2.  I'd like to tell you not to fall in love with a fantasy because you're going to get your heart majorly broken in a year or so.  The results of this will lead to another relationship which will eventually lead to a loss of two of your closest friends.  Friends are forever;  true love will come when you're older.

3.  Your small sedan is not the appropriate vehicle in which to transport 10 track team members (two in the trunk)... so don't do it... even though it will be a lot of fun...

Saturday, November 13, 2010

NaBloPoMo Day 13

"Bows and flows of angel hair and ice cream castles in the air
And feather canyons everywhere, I've looked at clouds that way.
But now they only block the sun, they rain and snow on everyone.
So many things i would have done but clouds got in my way.
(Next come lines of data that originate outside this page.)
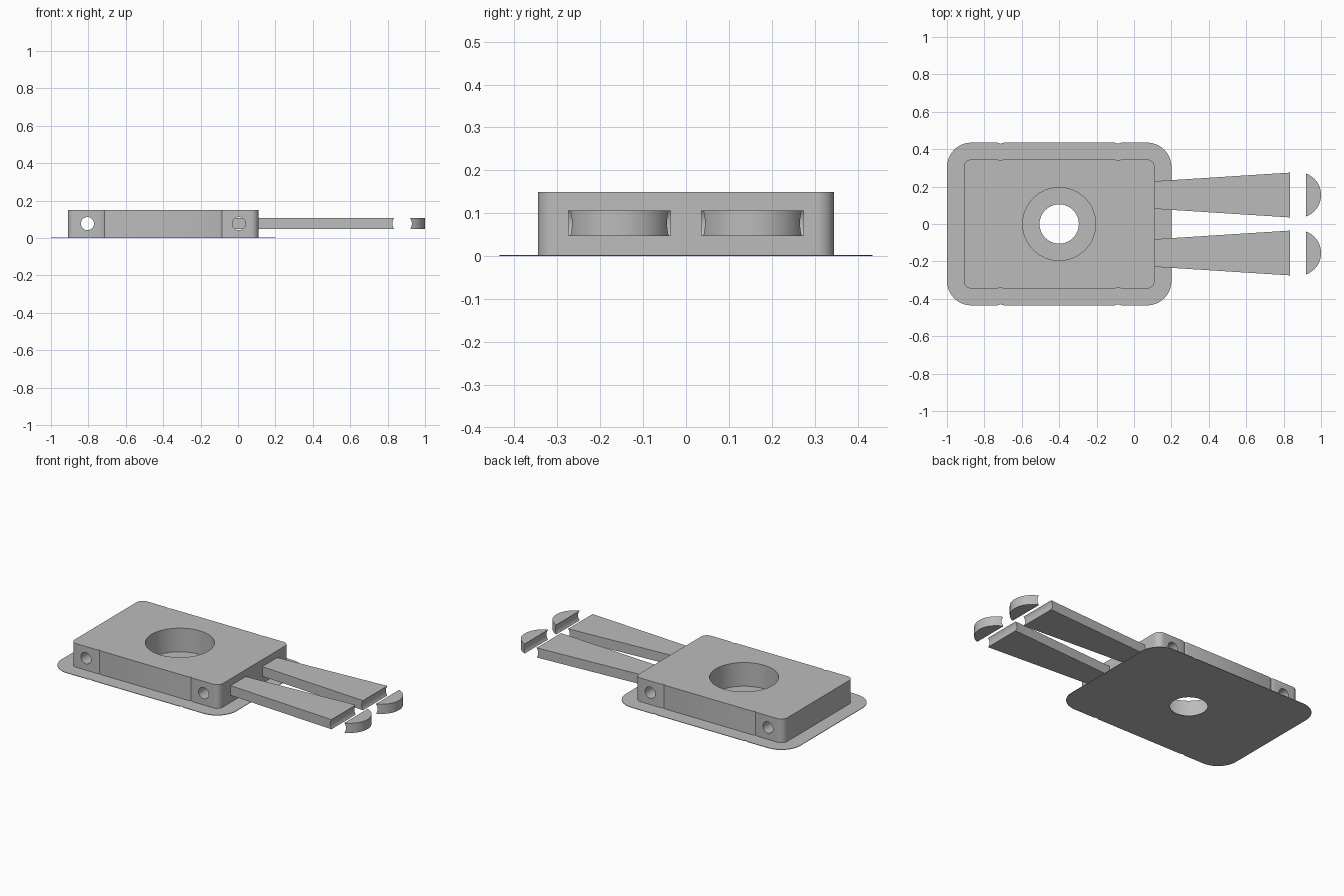
import bpy, bmesh, math
from mathutils import Matrix

cube = bpy.data.objects.get("Cube")
if cube:
    bpy.data.objects.remove(cube, do_unlink=True)

grey = bpy.data.materials.new("plain_grey")
grey.use_nodes = True
COLOUR = (0.5, 0.5, 0.5, 1)
grey.diffuse_color = COLOUR
grey.node_tree.nodes["Principled BSDF"].inputs["Base Color"].default_value = COLOUR

CENTRE_X = -0.4      # middle of the block and its bore
NOTCH_X = 0.315      # notch distance from the middle
PIN_X = 0.405        # pin hole distance from the middle
PIN_Z = 0.077


def arc(cx, cy, r, start, end, steps):
    """Points along a circular arc, angles in degrees."""
    angles = [math.radians(start + (end - start) * i / steps) for i in range(steps + 1)]
    return [(cx + r * math.cos(a), cy + r * math.sin(a)) for a in angles]


def prism(name, points, z0, z1):
    """Extrude a counter-clockwise outline between two heights."""
    bm = bmesh.new()
    face = bm.faces.new([bm.verts.new((x, y, z0)) for x, y in points])
    top = bmesh.ops.extrude_face_region(bm, geom=[face])["geom"]
    bmesh.ops.translate(bm, vec=(0, 0, z1 - z0),
                        verts=[v for v in top if isinstance(v, bmesh.types.BMVert)])
    bmesh.ops.recalc_face_normals(bm, faces=bm.faces)
    mesh = bpy.data.meshes.new(name)
    bm.to_mesh(mesh)
    bm.free()
    mesh.materials.append(grey)
    obj = bpy.data.objects.new(name, mesh)
    bpy.context.collection.objects.link(obj)
    return obj


def drill(obj, radius, x, z=0, across=False):
    """Bore a round hole along z, or along y when across is set."""
    cutter = prism("cutter", arc(0, 0, radius, 0, 352.5, 47), -1, 1)
    cutter.hide_render = True
    turn = Matrix.Rotation(math.pi / 2, 4, "X") if across else Matrix()
    cutter.data.transform(Matrix.Translation((x, 0, z)) @ turn)
    mod = obj.modifiers.new("hole", "BOOLEAN")
    mod.operation = "DIFFERENCE"
    mod.solver = "EXACT"
    mod.object = cutter
    select(obj)
    bpy.ops.object.modifier_apply(modifier=mod.name)
    bpy.data.objects.remove(cutter, do_unlink=True)


def select(obj):
    bpy.ops.object.select_all(action="DESELECT")
    obj.select_set(True)
    bpy.context.view_layer.objects.active = obj


def smooth(obj):
    select(obj)
    bpy.ops.object.shade_smooth_by_angle(angle=math.radians(30))


def notched_outline(hx, hy, r):
    """Rounded rectangle with two shallow notches on each long side."""
    half = []
    half += arc(hx - r, hy - r, r, 0, 90, 12)
    for nx in (NOTCH_X, -NOTCH_X):
        half += [(nx + 0.018, hy), (nx + 0.008, hy - 0.003),
                 (nx, hy - 0.006), (nx - 0.008, hy - 0.003), (nx - 0.018, hy)]
    half += arc(r - hx, hy - r, r, 90, 180, 12)
    full = half + [(-x, -y) for x, y in half]
    return [(x + CENTRE_X, y) for x, y in full]


# Thin base plate
plate = prism("base_plate", notched_outline(0.6, 0.435, 0.13), 0, 0.003)
drill(plate, 0.105, CENTRE_X)
smooth(plate)

# Block with a wide bore and two cross pin holes
block = prism("block", notched_outline(0.51, 0.345, 0.04), 0.002, 0.15)
drill(block, 0.195, CENTRE_X)
for side in (-1, 1):
    drill(block, 0.035, CENTRE_X + side * PIN_X, PIN_Z, across=True)
smooth(block)

# Flaring arms with round ends, each split from its tip by a cross hole
EYE_X = 0.8775
for name, y in (("left_arm", 0.155), ("right_arm", -0.155)):
    outline = [(-0.045, y + 0.064), (-0.045, y - 0.064)]
    outline += arc(EYE_X, y, 0.1225, -90, 90, 32)
    arm = prism(name, outline, 0.047, 0.107)
    drill(arm, 0.052, EYE_X, PIN_Z, across=True)
    smooth(arm)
I've looked at clouds from both sides now,
From up and down, and still somehow
It's cloud illusions i recall.
I really don't know clouds at all."
 - Joni Mitchell


I don't know that I've ever taken the time to explain about clouds in medicine.  Specifically white clouds versus black clouds.


I was the proverbial white cloud.  A big fat fluffy white cloud.  Nothing ever happened when I was on call.  I had the "Night of Traumas" when I was a surgical resident, but for the most part, I had relatively easy shifts.  As an ED resident, there'd be a trauma here and there... Maybe a code, but not all at the same time.


My good friend in EM residency was the ultimate black cloud.  I would have a reasonable shift and then she would show up.  Traumas would roll in.  Cardiac arrests would roll in.  She laughed and said it was toughening her up.  We didn't want to be scheduled after her... or, Lord, no, with her.


Since becoming an attending, the RN's tease me and tell me I'm a black cloud.  They say the ED has become more busy since I've been working there.  They say not only are there more patients, but the patients are sicker... traumas, codes, people needing to be intubated or sent to the ICU.  I have to admit I have had some busy shifts.  Hmm... wonder if that silver lining is tarnishing just a bit...?